The role of the general counsel and other inside lawyers now encompasses three distinct functions: the technician, the wise counselor, and the leader/manager.
Although the general counsel must be a strong business partner for the CEO and other business leaders, he/she must also be a guardian of the company. And as business and societal issues have become of greater importance to corporations, in many major companies the general counsel now has comparable status to the chief financial officer.
As the Washington sphere of influence continues to broaden and deepen, general counsels have increasingly been hired from the upper reaches of government and private practice. We see this trend continuing, as the general counsel needs to be more of a political strategist than ever before. Since the level of legal talent has increased inside of the Fortune 1000, the general counsel has become—in many cases— the chief legal advisor to the CEO and to the board of directors. The post has replaced the venerable senior partner from one of the great law firms.
The prestige, status, compensation, power, and position of the modern general counsel puts them at the core of an increasing number of major transnational corporations. But this enhanced role will only continue (and be expanded at other companies) if boards of directors and CEOs see the value of a strong inside team working closely with business leaders.
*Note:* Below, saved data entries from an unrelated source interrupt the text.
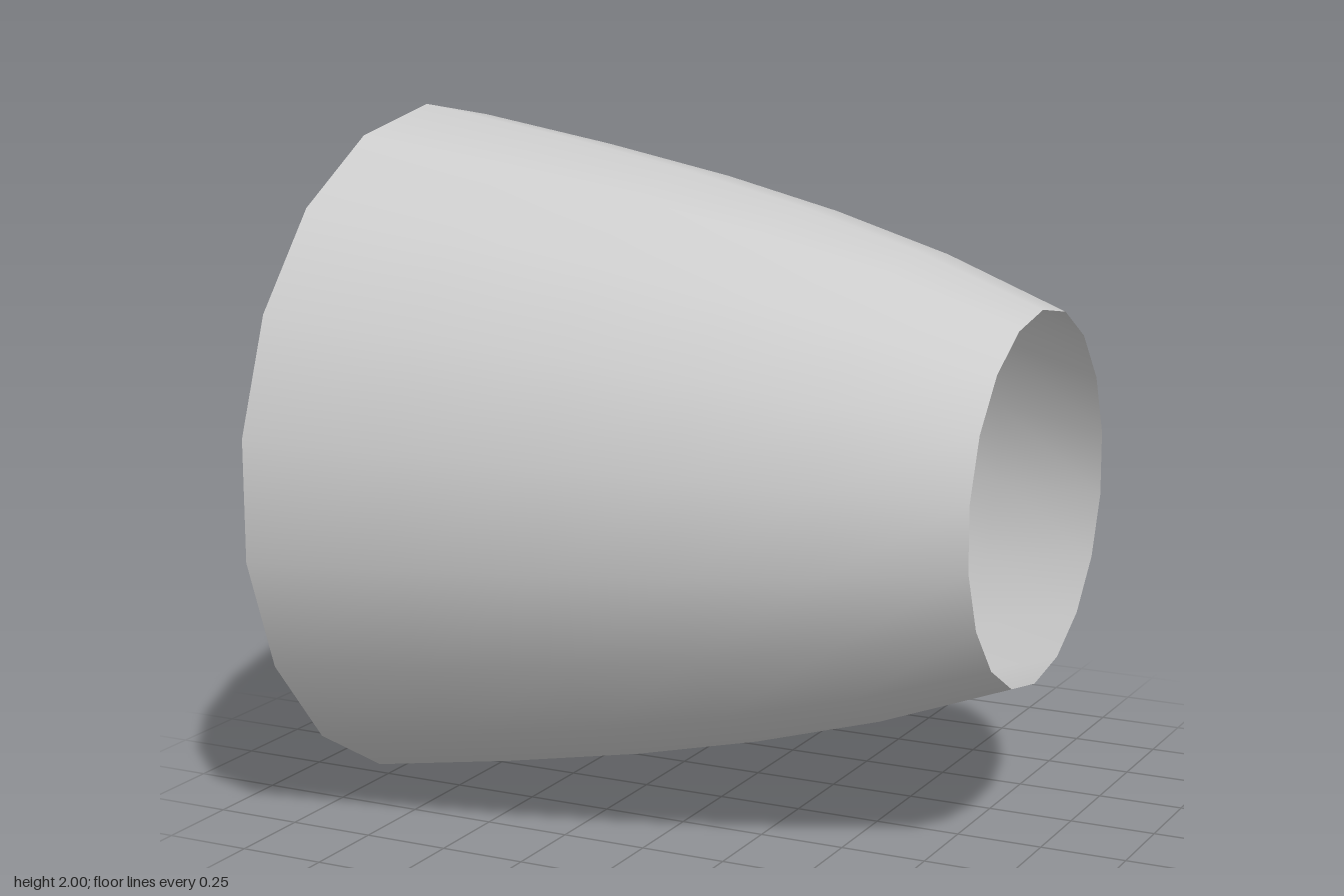
import * as THREE from 'three';

export function createModel() {
  const group = new THREE.Group();
  group.name = 'taperedSleeve';

  // Wall profile: radius and distance along the axis, wide end to narrow end
  const profile = [
    [1, -0.97], [0.929, -0.53], [0.852, -0.12],
    [0.768, 0.24], [0.664, 0.6], [0.526, 0.97],
  ].map(([r, d]) => new THREE.Vector2(r, d));

  // Open 18-sided shell with a corner at the very top and bottom
  const geometry = new THREE.LatheGeometry(profile, 18, Math.PI / 2);
  geometry.rotateZ(-Math.PI / 2); // lay the axis along x, narrow end at +x
  geometry.translate(0, 1, 0);

  const shell = new THREE.Mesh(
    geometry,
    new THREE.MeshStandardMaterial({ color: 0xcccccc, side: THREE.DoubleSide }),
  );
  shell.name = 'shell';
  group.add(shell);
  return group;
}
They must be willing both to pay for talent and to carry the legal headcount.